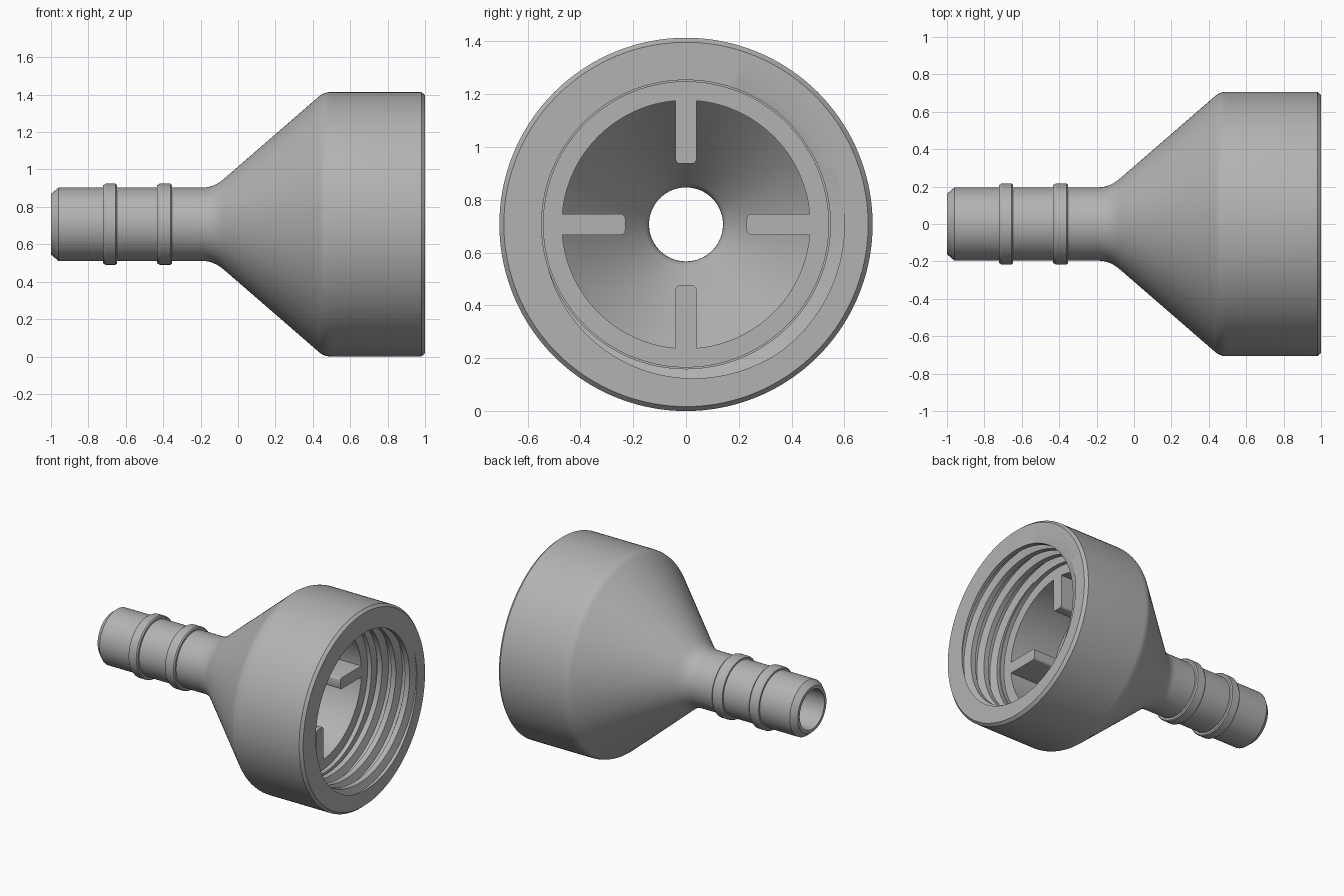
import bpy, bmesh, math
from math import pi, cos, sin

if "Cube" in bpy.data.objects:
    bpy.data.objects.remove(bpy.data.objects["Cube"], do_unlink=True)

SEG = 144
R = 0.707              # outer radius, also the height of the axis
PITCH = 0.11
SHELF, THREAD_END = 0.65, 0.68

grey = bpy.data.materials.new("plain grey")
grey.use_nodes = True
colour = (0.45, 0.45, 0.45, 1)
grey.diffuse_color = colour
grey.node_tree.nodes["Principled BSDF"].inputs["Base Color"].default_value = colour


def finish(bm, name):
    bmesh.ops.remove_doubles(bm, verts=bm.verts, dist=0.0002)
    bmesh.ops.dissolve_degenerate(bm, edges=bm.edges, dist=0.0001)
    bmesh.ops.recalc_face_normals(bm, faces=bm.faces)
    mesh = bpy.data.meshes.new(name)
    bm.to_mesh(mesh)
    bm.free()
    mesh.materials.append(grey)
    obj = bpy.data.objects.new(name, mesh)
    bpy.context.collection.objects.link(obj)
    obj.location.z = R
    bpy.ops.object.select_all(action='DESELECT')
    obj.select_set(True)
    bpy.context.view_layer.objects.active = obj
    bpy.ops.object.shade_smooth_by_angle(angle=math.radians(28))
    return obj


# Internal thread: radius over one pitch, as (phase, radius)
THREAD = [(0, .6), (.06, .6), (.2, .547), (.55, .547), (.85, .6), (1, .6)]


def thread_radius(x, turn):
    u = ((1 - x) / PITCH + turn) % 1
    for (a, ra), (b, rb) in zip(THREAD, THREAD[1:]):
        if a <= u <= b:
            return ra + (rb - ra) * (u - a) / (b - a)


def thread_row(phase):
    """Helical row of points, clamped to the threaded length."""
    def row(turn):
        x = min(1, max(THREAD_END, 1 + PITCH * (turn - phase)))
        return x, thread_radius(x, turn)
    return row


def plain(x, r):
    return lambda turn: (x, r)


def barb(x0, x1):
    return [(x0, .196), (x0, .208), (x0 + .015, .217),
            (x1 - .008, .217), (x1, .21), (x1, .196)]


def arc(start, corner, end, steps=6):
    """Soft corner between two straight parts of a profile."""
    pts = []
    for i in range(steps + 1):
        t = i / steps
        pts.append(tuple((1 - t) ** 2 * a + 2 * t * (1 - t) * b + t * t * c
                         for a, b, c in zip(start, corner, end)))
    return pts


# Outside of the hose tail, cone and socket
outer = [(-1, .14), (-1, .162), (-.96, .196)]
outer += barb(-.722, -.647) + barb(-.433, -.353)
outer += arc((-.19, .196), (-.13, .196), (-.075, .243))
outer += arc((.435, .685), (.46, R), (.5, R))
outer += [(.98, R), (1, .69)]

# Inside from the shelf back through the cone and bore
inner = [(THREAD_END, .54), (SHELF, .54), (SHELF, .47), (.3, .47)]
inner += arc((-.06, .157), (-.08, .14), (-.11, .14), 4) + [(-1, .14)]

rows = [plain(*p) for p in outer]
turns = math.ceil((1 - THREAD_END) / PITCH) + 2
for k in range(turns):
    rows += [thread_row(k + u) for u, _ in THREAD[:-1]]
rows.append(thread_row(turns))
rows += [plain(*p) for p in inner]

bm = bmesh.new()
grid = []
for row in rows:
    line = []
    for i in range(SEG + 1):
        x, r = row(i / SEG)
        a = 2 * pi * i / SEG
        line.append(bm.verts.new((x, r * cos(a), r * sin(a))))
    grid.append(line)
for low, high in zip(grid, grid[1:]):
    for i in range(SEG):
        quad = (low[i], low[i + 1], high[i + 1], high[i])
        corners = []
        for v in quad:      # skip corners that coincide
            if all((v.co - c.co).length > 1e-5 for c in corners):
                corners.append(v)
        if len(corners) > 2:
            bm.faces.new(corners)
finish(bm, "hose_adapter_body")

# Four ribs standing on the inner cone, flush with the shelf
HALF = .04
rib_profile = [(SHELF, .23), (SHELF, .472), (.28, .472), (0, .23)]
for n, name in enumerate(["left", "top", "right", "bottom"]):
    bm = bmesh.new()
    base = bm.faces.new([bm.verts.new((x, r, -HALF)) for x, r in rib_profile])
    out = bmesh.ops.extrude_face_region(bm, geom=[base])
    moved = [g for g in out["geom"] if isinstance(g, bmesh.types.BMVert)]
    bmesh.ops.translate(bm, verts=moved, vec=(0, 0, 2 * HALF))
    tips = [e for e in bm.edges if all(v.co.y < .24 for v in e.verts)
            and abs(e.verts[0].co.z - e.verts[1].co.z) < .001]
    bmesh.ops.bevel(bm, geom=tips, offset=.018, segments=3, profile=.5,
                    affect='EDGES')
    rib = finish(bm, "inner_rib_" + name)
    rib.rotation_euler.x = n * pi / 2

= = = = = = =

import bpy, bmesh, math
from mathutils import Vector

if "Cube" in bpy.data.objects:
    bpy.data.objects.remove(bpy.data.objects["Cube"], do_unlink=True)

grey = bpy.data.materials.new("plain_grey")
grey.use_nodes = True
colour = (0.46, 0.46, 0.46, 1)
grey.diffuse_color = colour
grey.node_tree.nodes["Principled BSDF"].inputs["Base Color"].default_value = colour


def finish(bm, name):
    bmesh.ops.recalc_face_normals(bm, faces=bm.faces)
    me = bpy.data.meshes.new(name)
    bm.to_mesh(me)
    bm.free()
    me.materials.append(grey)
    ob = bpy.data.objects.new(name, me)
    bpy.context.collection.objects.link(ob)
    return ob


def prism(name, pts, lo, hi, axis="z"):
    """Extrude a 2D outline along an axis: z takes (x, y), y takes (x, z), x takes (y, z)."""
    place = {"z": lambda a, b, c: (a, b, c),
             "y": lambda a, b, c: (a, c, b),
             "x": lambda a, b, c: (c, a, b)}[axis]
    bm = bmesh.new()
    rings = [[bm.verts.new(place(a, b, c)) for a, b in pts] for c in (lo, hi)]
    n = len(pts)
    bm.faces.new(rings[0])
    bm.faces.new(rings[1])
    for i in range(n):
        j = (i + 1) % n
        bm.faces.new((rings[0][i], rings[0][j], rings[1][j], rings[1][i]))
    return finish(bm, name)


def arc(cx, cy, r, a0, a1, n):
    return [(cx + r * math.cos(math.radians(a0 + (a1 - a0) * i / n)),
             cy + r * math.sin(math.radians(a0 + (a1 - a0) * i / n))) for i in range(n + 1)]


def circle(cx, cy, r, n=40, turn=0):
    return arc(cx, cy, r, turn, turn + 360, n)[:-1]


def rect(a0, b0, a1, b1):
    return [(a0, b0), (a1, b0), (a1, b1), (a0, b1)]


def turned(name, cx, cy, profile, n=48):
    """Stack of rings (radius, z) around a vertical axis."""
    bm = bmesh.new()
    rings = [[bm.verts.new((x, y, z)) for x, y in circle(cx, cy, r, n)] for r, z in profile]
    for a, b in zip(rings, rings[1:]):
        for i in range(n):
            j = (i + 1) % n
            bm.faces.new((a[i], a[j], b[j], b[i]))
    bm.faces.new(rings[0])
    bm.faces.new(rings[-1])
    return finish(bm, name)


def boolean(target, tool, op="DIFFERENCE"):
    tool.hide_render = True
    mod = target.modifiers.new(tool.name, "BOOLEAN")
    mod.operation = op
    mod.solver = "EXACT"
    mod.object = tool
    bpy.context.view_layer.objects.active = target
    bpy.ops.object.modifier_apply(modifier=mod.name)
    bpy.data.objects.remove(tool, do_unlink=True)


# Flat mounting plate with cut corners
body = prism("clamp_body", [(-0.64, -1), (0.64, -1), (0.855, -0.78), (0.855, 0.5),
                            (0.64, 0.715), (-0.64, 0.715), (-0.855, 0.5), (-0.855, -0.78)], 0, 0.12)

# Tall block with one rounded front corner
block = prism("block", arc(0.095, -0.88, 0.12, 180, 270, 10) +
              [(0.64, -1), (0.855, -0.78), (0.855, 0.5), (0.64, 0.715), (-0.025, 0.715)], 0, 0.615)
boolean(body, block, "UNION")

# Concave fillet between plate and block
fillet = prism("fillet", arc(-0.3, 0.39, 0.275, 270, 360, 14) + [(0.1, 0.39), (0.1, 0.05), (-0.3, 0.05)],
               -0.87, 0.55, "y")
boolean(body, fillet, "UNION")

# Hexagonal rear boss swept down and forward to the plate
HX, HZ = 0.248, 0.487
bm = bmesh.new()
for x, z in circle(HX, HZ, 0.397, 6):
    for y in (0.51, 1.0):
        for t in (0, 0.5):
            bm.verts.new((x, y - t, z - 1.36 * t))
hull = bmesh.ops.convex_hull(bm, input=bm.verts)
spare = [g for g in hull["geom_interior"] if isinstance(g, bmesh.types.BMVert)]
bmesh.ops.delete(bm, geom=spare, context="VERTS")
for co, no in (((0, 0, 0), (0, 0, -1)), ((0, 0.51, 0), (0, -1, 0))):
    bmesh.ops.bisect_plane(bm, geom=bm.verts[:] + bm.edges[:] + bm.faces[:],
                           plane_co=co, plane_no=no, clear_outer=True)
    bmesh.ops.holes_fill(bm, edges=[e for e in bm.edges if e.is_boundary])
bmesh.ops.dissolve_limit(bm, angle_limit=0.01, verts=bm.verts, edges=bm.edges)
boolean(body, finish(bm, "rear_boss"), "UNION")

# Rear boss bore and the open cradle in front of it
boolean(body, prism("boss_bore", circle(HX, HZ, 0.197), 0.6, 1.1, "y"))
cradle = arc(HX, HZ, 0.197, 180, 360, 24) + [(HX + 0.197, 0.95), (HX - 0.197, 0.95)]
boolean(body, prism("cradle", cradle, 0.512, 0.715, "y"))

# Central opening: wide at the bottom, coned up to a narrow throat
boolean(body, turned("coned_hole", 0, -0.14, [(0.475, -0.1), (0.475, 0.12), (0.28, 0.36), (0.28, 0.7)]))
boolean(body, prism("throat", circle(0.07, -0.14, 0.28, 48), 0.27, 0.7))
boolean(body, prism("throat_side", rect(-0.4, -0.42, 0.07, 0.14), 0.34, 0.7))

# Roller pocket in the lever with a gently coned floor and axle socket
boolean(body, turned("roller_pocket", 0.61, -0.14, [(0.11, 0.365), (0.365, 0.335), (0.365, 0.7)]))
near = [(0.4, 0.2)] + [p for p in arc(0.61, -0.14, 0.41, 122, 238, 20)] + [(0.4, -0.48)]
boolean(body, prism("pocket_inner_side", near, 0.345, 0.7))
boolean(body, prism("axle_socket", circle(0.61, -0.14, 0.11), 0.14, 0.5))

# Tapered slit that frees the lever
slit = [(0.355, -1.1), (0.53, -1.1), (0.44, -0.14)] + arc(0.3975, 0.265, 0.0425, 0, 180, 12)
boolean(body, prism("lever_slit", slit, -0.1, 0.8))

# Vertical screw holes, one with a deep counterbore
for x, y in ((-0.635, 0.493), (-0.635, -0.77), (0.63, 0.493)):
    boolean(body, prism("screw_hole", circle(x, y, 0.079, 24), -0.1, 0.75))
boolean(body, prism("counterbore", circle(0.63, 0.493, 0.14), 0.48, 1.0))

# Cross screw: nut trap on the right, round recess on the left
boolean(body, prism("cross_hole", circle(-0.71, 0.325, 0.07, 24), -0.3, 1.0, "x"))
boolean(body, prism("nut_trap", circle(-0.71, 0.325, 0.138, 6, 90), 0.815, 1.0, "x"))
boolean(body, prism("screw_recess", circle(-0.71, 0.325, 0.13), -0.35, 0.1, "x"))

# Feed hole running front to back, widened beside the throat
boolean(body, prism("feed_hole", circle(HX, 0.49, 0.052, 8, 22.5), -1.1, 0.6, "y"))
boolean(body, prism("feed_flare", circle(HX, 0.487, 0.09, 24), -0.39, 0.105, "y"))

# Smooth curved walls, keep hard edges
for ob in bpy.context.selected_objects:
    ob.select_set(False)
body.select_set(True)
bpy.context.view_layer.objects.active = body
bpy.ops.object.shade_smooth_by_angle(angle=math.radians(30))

= = = = = = =

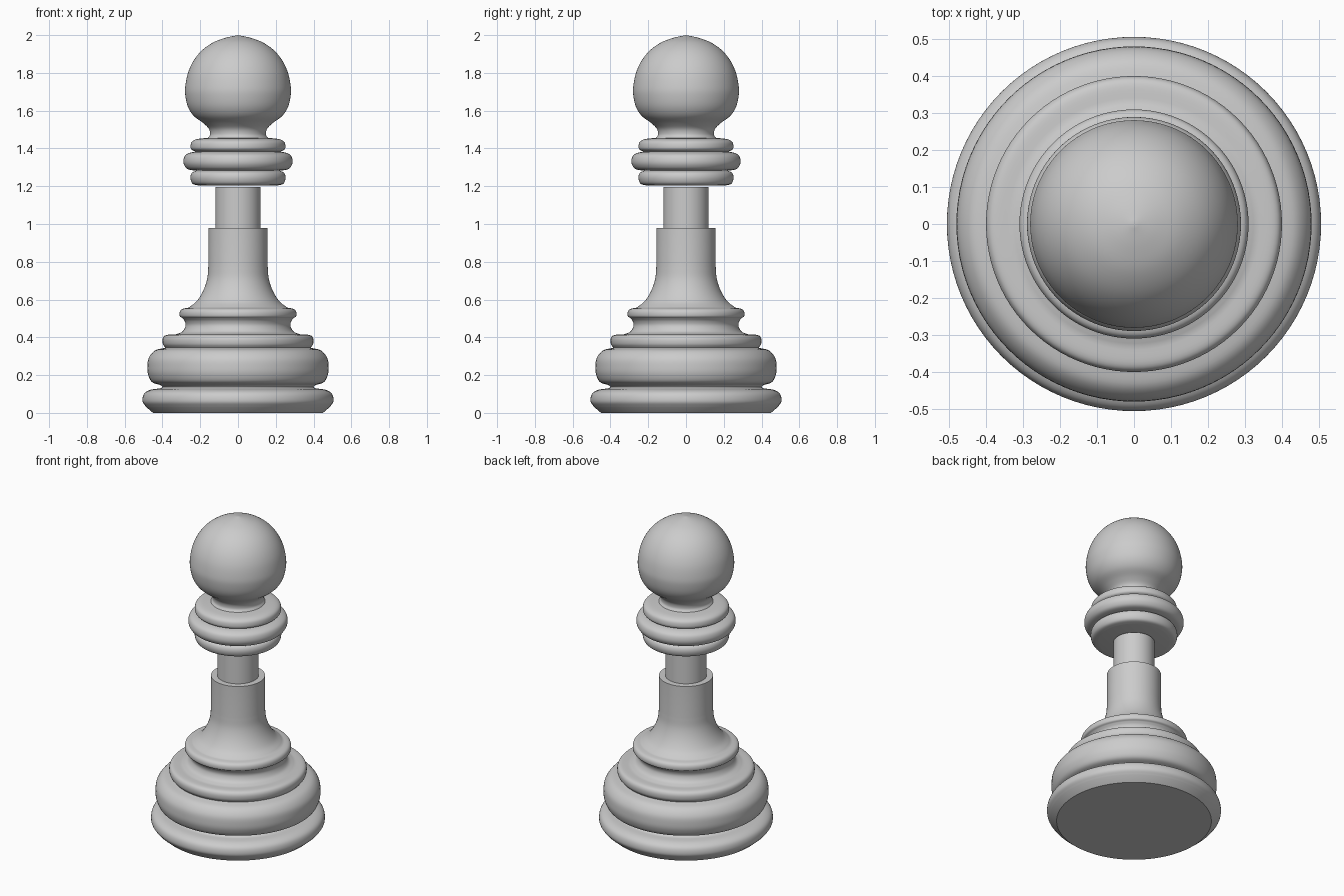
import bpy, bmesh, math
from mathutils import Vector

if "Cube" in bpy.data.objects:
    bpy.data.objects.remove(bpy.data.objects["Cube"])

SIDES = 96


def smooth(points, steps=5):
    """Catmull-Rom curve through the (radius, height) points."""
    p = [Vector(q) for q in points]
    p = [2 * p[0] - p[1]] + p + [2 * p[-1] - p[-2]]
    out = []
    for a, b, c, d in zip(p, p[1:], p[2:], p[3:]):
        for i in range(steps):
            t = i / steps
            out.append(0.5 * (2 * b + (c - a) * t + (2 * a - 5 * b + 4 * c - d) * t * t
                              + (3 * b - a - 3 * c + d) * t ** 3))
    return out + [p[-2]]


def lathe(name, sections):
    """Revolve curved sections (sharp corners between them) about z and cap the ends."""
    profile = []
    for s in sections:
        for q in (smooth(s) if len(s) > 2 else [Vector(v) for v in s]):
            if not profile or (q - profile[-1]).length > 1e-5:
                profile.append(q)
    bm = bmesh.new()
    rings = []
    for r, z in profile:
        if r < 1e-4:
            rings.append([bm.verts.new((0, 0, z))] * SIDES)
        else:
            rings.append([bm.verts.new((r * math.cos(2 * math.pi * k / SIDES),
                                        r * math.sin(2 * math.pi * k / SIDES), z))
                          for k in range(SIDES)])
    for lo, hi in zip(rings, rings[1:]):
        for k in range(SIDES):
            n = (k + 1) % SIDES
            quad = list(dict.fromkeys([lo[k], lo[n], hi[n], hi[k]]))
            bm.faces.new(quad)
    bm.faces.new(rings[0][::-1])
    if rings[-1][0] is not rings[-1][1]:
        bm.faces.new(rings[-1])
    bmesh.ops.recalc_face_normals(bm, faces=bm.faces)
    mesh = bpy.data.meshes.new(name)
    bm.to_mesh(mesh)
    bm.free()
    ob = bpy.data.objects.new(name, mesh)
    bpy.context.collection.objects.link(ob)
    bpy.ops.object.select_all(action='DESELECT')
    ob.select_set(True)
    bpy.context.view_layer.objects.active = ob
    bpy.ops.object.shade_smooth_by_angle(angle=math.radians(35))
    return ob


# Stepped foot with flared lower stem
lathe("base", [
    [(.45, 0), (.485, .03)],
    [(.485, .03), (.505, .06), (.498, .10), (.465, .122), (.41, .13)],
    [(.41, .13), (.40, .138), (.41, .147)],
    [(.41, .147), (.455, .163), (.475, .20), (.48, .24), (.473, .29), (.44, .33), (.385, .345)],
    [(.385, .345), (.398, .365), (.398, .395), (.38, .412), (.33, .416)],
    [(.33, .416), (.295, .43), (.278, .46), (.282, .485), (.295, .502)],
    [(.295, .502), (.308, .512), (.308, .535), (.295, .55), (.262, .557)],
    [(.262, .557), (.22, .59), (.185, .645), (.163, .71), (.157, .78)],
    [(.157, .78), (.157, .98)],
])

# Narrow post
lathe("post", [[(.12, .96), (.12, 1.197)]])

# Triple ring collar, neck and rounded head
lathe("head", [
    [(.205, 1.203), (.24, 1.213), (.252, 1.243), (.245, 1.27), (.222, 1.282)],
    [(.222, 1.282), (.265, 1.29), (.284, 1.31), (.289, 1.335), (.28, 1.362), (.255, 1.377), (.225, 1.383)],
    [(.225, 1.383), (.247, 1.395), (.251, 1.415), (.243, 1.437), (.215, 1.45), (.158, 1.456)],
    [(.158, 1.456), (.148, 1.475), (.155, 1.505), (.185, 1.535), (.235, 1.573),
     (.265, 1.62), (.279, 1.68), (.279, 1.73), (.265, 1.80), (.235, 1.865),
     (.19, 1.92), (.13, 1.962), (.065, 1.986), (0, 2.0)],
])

= = = = = = =

About this task: Set aside each line above that includes the string "context" and report it.

Result of the task:
    bpy.context.collection.objects.link(obj)
    bpy.context.view_layer.objects.active = obj
    bpy.context.collection.objects.link(ob)
    bpy.context.view_layer.objects.active = target
bmesh.ops.delete(bm, geom=spare, context="VERTS")
for ob in bpy.context.selected_objects:
bpy.context.view_layer.objects.active = body
    bpy.context.collection.objects.link(ob)
    bpy.context.view_layer.objects.active = ob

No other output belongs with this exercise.